    Leather finish problem!

    Vovi, . . . I see three problems, . . . which contribute to an overall process that needs to be scrapped, . . . or severely changed. 1) the paint definitely needs to be thinned, . . . and if you would first use a swivel knife to outline the area you want to paint, . . . you could use dye in that area, . . . which would penetrate and not ever flake off like paint will ALWAYS DO. Paint and leather simply are not made for each other, . . . but like driving a convertible car in Iceland, . . . under certain conditions it is OK. 2) resolene must first be thinned, . . . I do a 1 to 1 thinning, equal parts of both resolene and thinner. It also must be put on in thin coats. Thick coats of resolene will produce a top coat that will crack, break, flake and be generally not acceptable. AND 2 or 3 at the most, . . . THIN coats is more than adequate to protect the leather. 3) beeswax conditioner put on after the resolene is a total waste of a good product. The resolene will prevent the conditioner from doing anything but laying on top of the surface, actually only giving you an added bit of shine that you can get from a much cheaper and better product: shoe polish. May God bless, Dwight
  10. That is some pretty cool thinking, . . . Like the execution too, . . . looks really good. I doubt if any of my wait staff needs them though, . . . not much of a market at White Castle and Burger King. May God bless, Dwight
  11. Dwight

    How to fix / hide scratch

    I think I would just personalize the thing, . . . cut a piece of matching leather, . . . stamp your name into it, . . . attach it, covering the blemish. Only you would then know the circumstances. May God bless, Dwight
  12. Dwight

    machine - belt or bench sander edges?

    That is one opinion, . . . not necessarily a well informed opinion, . . . The spindle sander of which he speaks also sits on my work bench, . . . mostly gathering dust, . . . as it does a terrible job on anything not curved, . . . and if you are not careful it can totally ruin a curved piece. And that says nothing about not being able to use the whole sanding sleeve, . . . even with flipping it end for end. The middle part is still basically "unused" when I toss the sleeve, . . . which is becoming less frequent as we go along, . . . The belt sander IS THE WAY to go, . . . or at least has been in my years of service to the leather industry. For tight curves, . . . a Dremel tool is much, much, much better than the spindle sander. May God bless, Dwight
  13. Dwight

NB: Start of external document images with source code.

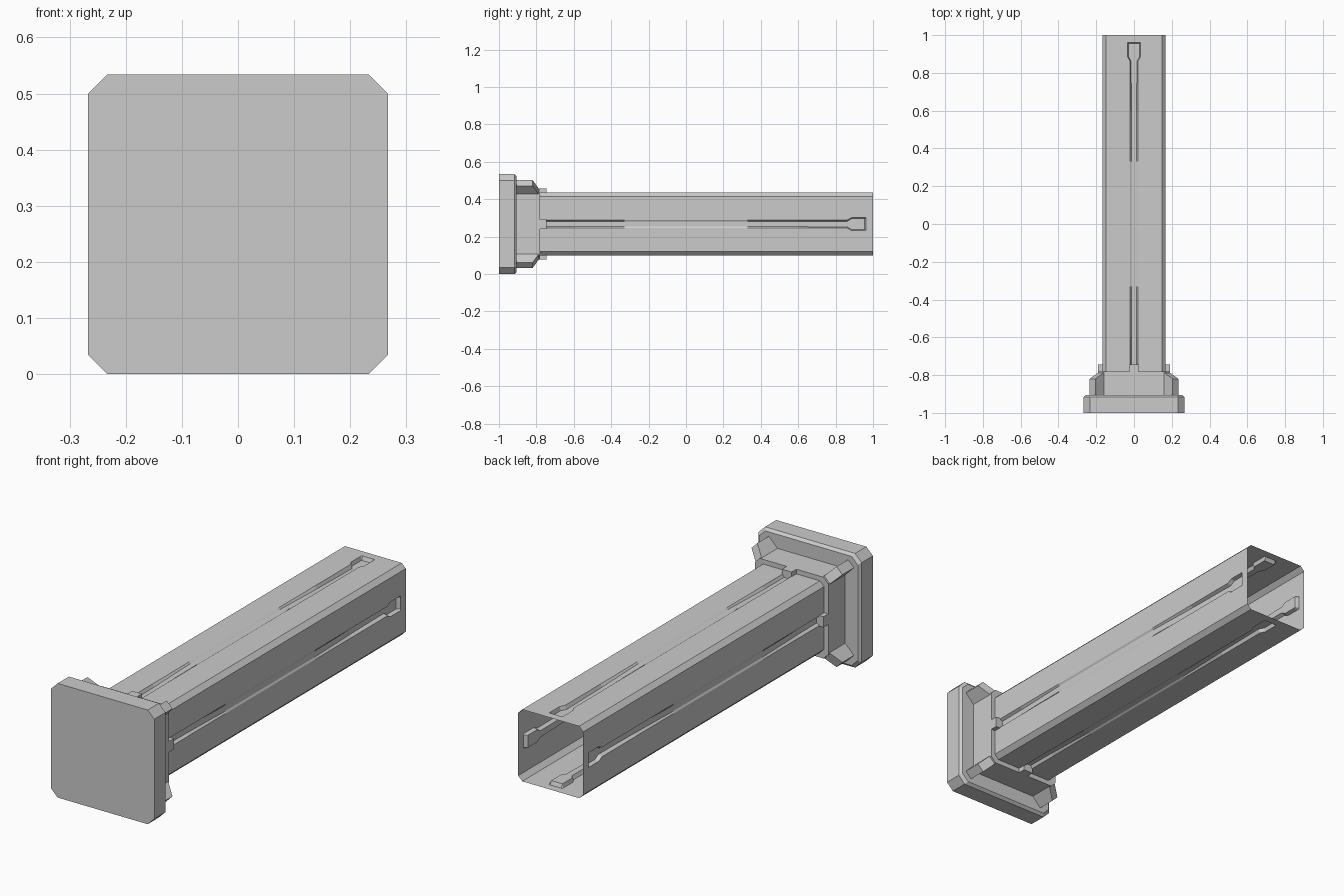
import bpy, bmesh, math
from mathutils import Matrix, Vector

if "Cube" in bpy.data.objects:
    bpy.data.objects.remove(bpy.data.objects["Cube"])

CZ = 0.267  # height of the long axis


def loft(name, rings, turns=(0,), caps=True):
    """Skin a list of closed rings of (x, y, z about the axis); repeat at quarter turns."""
    bm = bmesh.new()
    for t in turns:
        rot = Matrix.Rotation(t * math.pi / 2, 3, 'Y')
        vs = [[bm.verts.new(rot @ Vector(p)) for p in r] for r in rings]
        n = len(vs[0])
        for a, b in zip(vs, vs[1:]):
            for i in range(n):
                j = (i + 1) % n
                bm.faces.new((a[i], a[j], b[j], b[i]))
        if caps:
            bm.faces.new(vs[0])
            bm.faces.new(vs[-1])
    bmesh.ops.recalc_face_normals(bm, faces=bm.faces)
    me = bpy.data.meshes.new(name)
    bm.to_mesh(me)
    bm.free()
    ob = bpy.data.objects.new(name, me)
    ob.location.z = CZ
    bpy.context.collection.objects.link(ob)
    return ob


def quarter_ring(side, y):
    """Repeat one side's (u, offset) points around the four sides."""
    pts = []
    for k in range(4):
        c, s = (1, 0, -1, 0)[k], (0, 1, 0, -1)[k]
        pts += [(c * d - s * u, y, s * d + c * u) for u, d in side]
    return pts


def octagon(half, cut, y):
    return quarter_ring([(cut - half, half), (half - cut, half)], y)


# End plate with a small bevel on its rear edge
loft("end_plate", [octagon(0.267, 0.034, -1.0), octagon(0.267, 0.034, -0.917),
                   octagon(0.255, 0.032, -0.905)])

# Collar around the root of the tube
loft("collar", [octagon(0.19, 0.025, -0.91), octagon(0.19, 0.025, -0.78)])

# Diagonal corner gussets with sloped rear ends
section = [(0.18, 0.15), (0.235, 0.205), (0.205, 0.235), (0.15, 0.18)]
loft("corner_gussets",
     [[(x, -0.91, z) for x, z in section],
      [(x, y, z) for (x, z), y in zip(section, (-0.78, -0.82, -0.82, -0.78))]],
     turns=range(4))

# Locating tabs in the middle of each side
tab = [(0.15, -0.025), (0.19, -0.025), (0.19, 0.025), (0.15, 0.025)]
loft("locating_tabs", [[(x, y, z) for x, z in tab] for y in (-0.79, -0.745)],
     turns=range(4))

# Open hollow tube; each side carries a groove that fades mid-length and ends in a wide head
# stations: y, groove half width, floor half width, depth
stations = [(-0.9, 0.022, 0.014, 0.015), (-0.6, 0.022, 0.014, 0.013),
            (-0.33, 0.022, 0.014, 0.005), (0.33, 0.022, 0.014, 0.005),
            (0.6, 0.022, 0.014, 0.013), (0.862, 0.022, 0.015, 0.018),
            (0.885, 0.034, 0.029, 0.018), (0.955, 0.034, 0.029, 0.018),
            (0.962, 0.034, 0.029, 0.0), (1.0, 0.034, 0.029, 0.0)]
H, F = 0.168, 0.147
loft("hollow_tube",
     [quarter_ring([(-F, H), (-w, H), (-f, H - d), (f, H - d), (w, H), (F, H)], y)
      for y, w, f, d in stations], caps=False)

    I need an education in chinks

    Hey, "Pardner", . . . chinks and chaps are not that hard to make, . . . believe me. I'm about 120 miles southeast of you, . . . down by Marion, Ohio, . . . and I have the patterns for basically both here. They may have to be modified for your height and/or weight, . . . but I'm sure we could make something work. OR, . . . if you want to mosey this way, . . . we can set up an afternoon or evening of leather cutting, . . . get you something you can use. Do you have a machine that will sew 12 to 14 oz leather?? May God bless, Dwight
  14. Dwight

    Contact Adhesives

    This will sound silly, . . . but I finally whipped that exact problem with a plastic peanut butter jar. Actually does not "fully, . . . 100%" end the problem, . . . but sure makes it a whole lot less of a problem. AND, . . . I only use Weldwood brand, . . . which can be lightly diluted with Acetone (I believe it is part of the original formula). Anyway, . . . it works. May God bless, Dwight
  15. Dwight

    Chap yoke

    For just a pair of yokes, . . . hand stitching or lacing shouldn't be all that long or hard. Use contact cement first, . . . buckstitch em, . . . they will be beautiful, and will hold up till all the cows come home. May God bless, Dwight